|Written by Bill Warren|
|Tuesday, 01 June 2004|
From the look and sound of the opening credits onward, it’s clear that the makers of ‘Final Analysis’ want to make a ‘50s Hitchcock-style thriller. However, the direction of Phil Joanou (who has since done a lot of work with U2) is so insistent on trying to be both hip and melodramatic that his affectations cancel each other out. We can’t quite believe in the characters, so we’re not invested when things start going wrong.
Acoustically, ‘Final Analysis’ has some unusual dialogue levels. Joanou has the cast speak in near-whispers most of the time. When an ambient rainstorm kicks in at normal volume in Chapter 6, it’s a relief. Chapter 14 contains shots of the Golden Gate bridge that appear to have been meticulously color-processed to match the look of newly-minted ‘50s/’60s film prints. Shots down the length of a lighthouse in the same chapter and in Chapter 35 contain ‘50s/’60s-style optical process shots that would be a lot cleaner-looking had ‘Final Analysis’ been made just a few years later. George Fenton’s score is so heavy on strings and horns that it becomes a cliché in itself -- the already overwrought emotions hardly need this sort of musical emphasis.
A sex scene in Chapter 8 shows lots of skin (and proves that we’re not in the Hays Code era any more) without revealing a single interesting or even endearing trait of either participant. Gere does his best to make Barr sympathetic, but there’s only so much he can do without the support of the material. Basinger, whose part becomes goofier as it goes along, likewise gets little aid in making Heather’s contradictory personality seem cohesive.

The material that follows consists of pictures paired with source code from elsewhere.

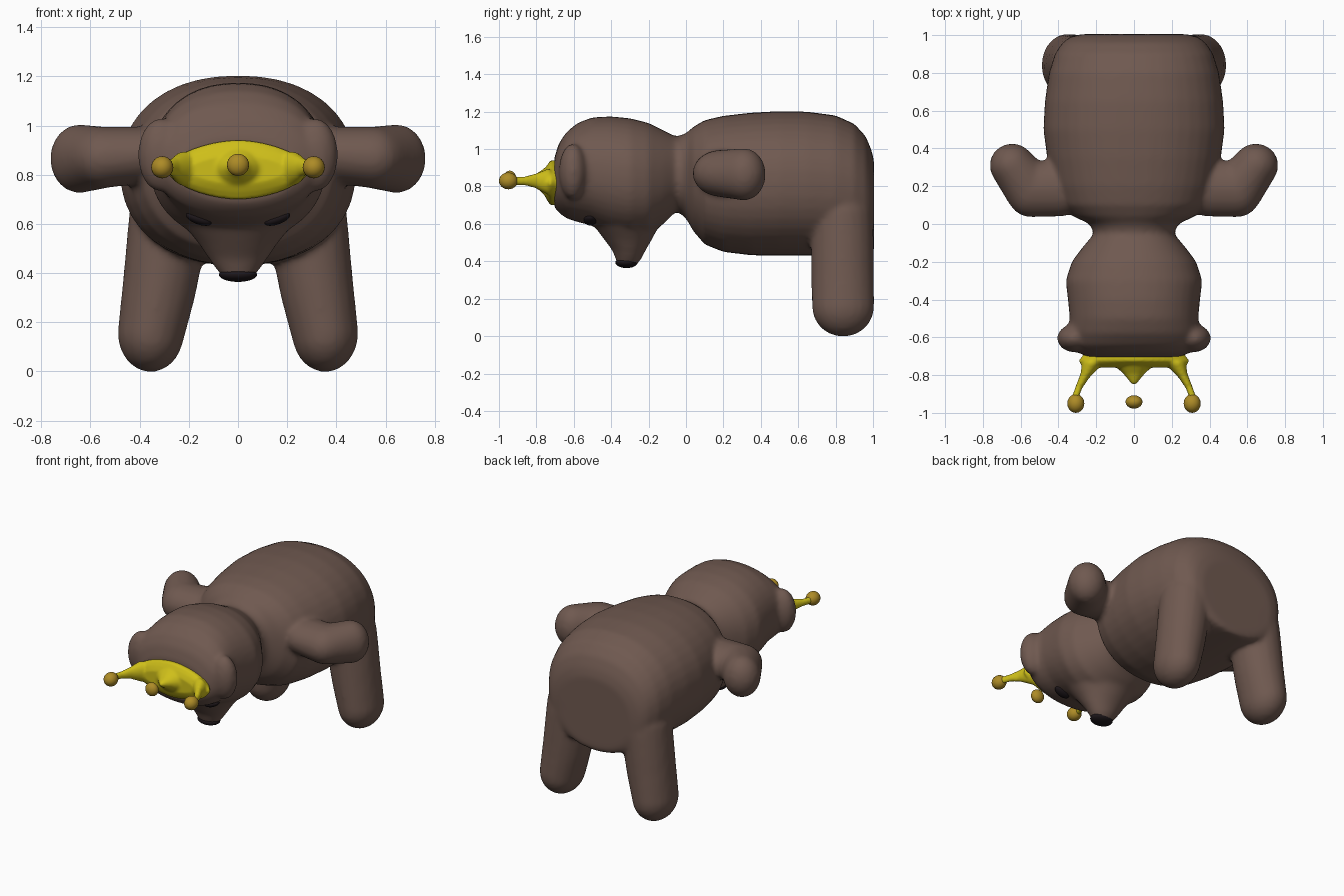
import bpy, bmesh
from math import sin, cos, pi
from mathutils import Matrix, Vector

if "Cube" in bpy.data.objects:
    bpy.data.objects.remove(bpy.data.objects["Cube"])


def material(name, rgb):
    m = bpy.data.materials.new(name)
    m.diffuse_color = (*rgb, 1)
    m.use_nodes = True
    m.node_tree.nodes["Principled BSDF"].inputs["Base Color"].default_value = m.diffuse_color
    return m


FUR = material("brown_fur", (0.16, 0.10, 0.08))
GOLD = material("yellow", (0.62, 0.52, 0.01))
DARK_GOLD = material("dark_gold", (0.42, 0.26, 0.02))
BLACK = material("black", (0.012, 0.008, 0.01))


def power(v, e):
    return (1 if v >= 0 else -1) * abs(v) ** (2 / e)


def loft(bm, rings, n=40):
    """Closed skin through rings of points; each ring is a function of angle."""
    loops = [[bm.verts.new(r(2 * pi * i / n)) for i in range(n)] for r in rings]
    faces = [bm.faces.new(loops[0]), bm.faces.new(loops[-1])]
    for a, b in zip(loops, loops[1:]):
        for i in range(n):
            j = (i + 1) % n
            faces.append(bm.faces.new((a[i], a[j], b[j], b[i])))
    bmesh.ops.recalc_face_normals(bm, faces=faces)


def ring_y(y, rx, top, bottom, e=2.2):
    zc, rz = (top + bottom) / 2, (top - bottom) / 2
    return lambda t: (rx * power(cos(t), e), y, zc + rz * power(sin(t), e))


def ring_z(z, rx, y0, y1):
    yc, ry = (y0 + y1) / 2, (y1 - y0) / 2
    return lambda t: (rx * cos(t), yc + ry * sin(t), z)


def ellipsoid(bm, c, r, rot=None):
    m = Matrix.Translation(c) @ (rot or Matrix()) @ Matrix.Diagonal((*r, 1))
    return bmesh.ops.create_uvsphere(bm, u_segments=20, v_segments=12, radius=1, matrix=m)["verts"]


def limb(bm, joints):
    """Chain of hulls between consecutive ellipsoids."""
    for a, b in zip(joints, joints[1:]):
        tmp = bmesh.new()
        ellipsoid(tmp, *a)
        ellipsoid(tmp, *b)
        out = bmesh.ops.convex_hull(tmp, input=tmp.verts[:])
        bad = {g for g in out["geom_interior"] + out["geom_unused"] if isinstance(g, bmesh.types.BMVert)}
        bmesh.ops.delete(tmp, geom=list(bad), context="VERTS")
        bmesh.ops.recalc_face_normals(tmp, faces=tmp.faces[:])
        me = bpy.data.meshes.new("tmp")
        tmp.to_mesh(me)
        tmp.free()
        bm.from_mesh(me)
        bpy.data.meshes.remove(me)


def finish(bm, name, mat, voxel=0, smooth=0):
    me = bpy.data.meshes.new(name)
    bm.to_mesh(me)
    bm.free()
    me.materials.append(mat)
    for p in me.polygons:
        p.use_smooth = True
    ob = bpy.data.objects.new(name, me)
    bpy.context.collection.objects.link(ob)
    if voxel:
        r = ob.modifiers.new("blend", "REMESH")
        r.mode, r.voxel_size, r.use_smooth_shade = "VOXEL", voxel, True
        s = ob.modifiers.new("soften", "SMOOTH")
        s.factor, s.iterations = 0.5, smooth
    return ob


# Bear: head and torso along y
bm = bmesh.new()
head = [(-0.705, 0.24, 0.95, 0.69), (-0.68, 0.30, 1.03, 0.66), (-0.64, 0.34, 1.09, 0.63),
        (-0.58, 0.345, 1.14, 0.61), (-0.5, 0.34, 1.17, 0.59), (-0.4, 0.35, 1.175, 0.55),
        (-0.3, 0.362, 1.165, 0.53), (-0.2, 0.33, 1.14, 0.54), (-0.12, 0.27, 1.10, 0.60)]
torso = [(-0.05, 0.21, 1.065, 0.67), (0.0, 0.235, 1.085, 0.63), (0.04, 0.32, 1.12, 0.56),
         (0.1, 0.39, 1.155, 0.49), (0.2, 0.43, 1.178, 0.45), (0.35, 0.46, 1.195, 0.432),
         (0.5, 0.48, 1.203, 0.43), (0.65, 0.472, 1.2, 0.43), (0.8, 0.45, 1.18, 0.43),
         (0.9, 0.42, 1.135, 0.43), (0.96, 0.38, 1.07, 0.43), (0.99, 0.34, 1.0, 0.43),
         (1.005, 0.28, 0.94, 0.45)]
loft(bm, [ring_y(*s) for s in head + torso])

# Snout pointing down
loft(bm, [ring_z(*s) for s in [
    (0.80, 0.33, -0.62, -0.06), (0.68, 0.28, -0.57, -0.10), (0.60, 0.225, -0.50, -0.14),
    (0.52, 0.16, -0.44, -0.18), (0.46, 0.12, -0.395, -0.215), (0.41, 0.085, -0.375, -0.24),
    (0.38, 0.06, -0.365, -0.265), (0.366, 0.03, -0.345, -0.285)]])

# Ears, arms and legs
for s in (-1, 1):
    ellipsoid(bm, (s * 0.315, -0.605, 0.88), (0.093, 0.075, 0.15))
    limb(bm, [((s * 0.38, 0.19, 0.88), (0.12, 0.15, 0.115)),
              ((s * 0.55, 0.185, 0.87), (0.13, 0.15, 0.125)),
              ((s * 0.645, 0.31, 0.865), (0.12, 0.117, 0.14))])
    limb(bm, [((s * 0.28, 0.835, 0.62), (0.165, 0.168, 0.2)),
              ((s * 0.32, 0.837, 0.35), (0.15, 0.168, 0.2)),
              ((s * 0.355, 0.84, 0.155), (0.135, 0.167, 0.158))])
finish(bm, "bear_body", FUR, 0.014, 10)

# Nose tip and slanted eyes
bm = bmesh.new()
ellipsoid(bm, (0, -0.318, 0.394), (0.078, 0.06, 0.03))
finish(bm, "nose", BLACK)
for s, side in ((-1, "left"), (1, "right")):
    bm = bmesh.new()
    ellipsoid(bm, (s * 0.16, -0.512, 0.62), (0.055, 0.035, 0.022), Matrix.Rotation(-s * 0.35, 4, "Y"))
    finish(bm, side + "_eye", BLACK)

# Crown: lens-shaped band, central peak and two side horns
bm = bmesh.new()
loft(bm, [ring_y(*s) for s in [
    (-0.66, 0.25, 0.93, 0.71, 1.8), (-0.70, 0.275, 0.94, 0.70, 1.8), (-0.725, 0.295, 0.94, 0.70, 1.7),
    (-0.745, 0.28, 0.91, 0.73, 1.7), (-0.76, 0.2, 0.88, 0.76, 1.8)]])
limb(bm, [((0, -0.73, 0.825), (0.12, 0.03, 0.09)), ((0, -0.785, 0.83), (0.06, 0.025, 0.045)),
          ((0, -0.835, 0.835), (0.018, 0.015, 0.018))])
for s in (-1, 1):
    limb(bm, [((s * 0.22, -0.735, 0.825), (0.055, 0.025, 0.07)),
              ((s * 0.258, -0.80, 0.83), (0.026, 0.025, 0.04)),
              ((s * 0.29, -0.86, 0.83), (0.018, 0.02, 0.024)),
              ((s * 0.315, -0.93, 0.83), (0.018, 0.02, 0.022))])
finish(bm, "crown", GOLD, 0.008, 6)

# Balls on the crown points
for x, z, name in ((-0.308, 0.83, "left"), (0, 0.84, "centre"), (0.308, 0.83, "right")):
    bm = bmesh.new()
    end = x != 0
    ellipsoid(bm, (x, -0.95 if end else -0.942, z), (0.045, 0.05 if end else 0.035, 0.045))
    finish(bm, name + "_crown_ball", DARK_GOLD)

To the credit of screenwriter Wesley Strick, working from a story credit to him and Robert Berger, if viewers can hang in until Chapter 24, the narrative becomes genuinely intriguing, if never entirely plausible. Finally, ‘Analysis’ succeeds as a guilty pleasure. Its screwy reversals pile up so thickly that we wind up in the position of wanting to know what comes next, even though we don’t believe a word of it.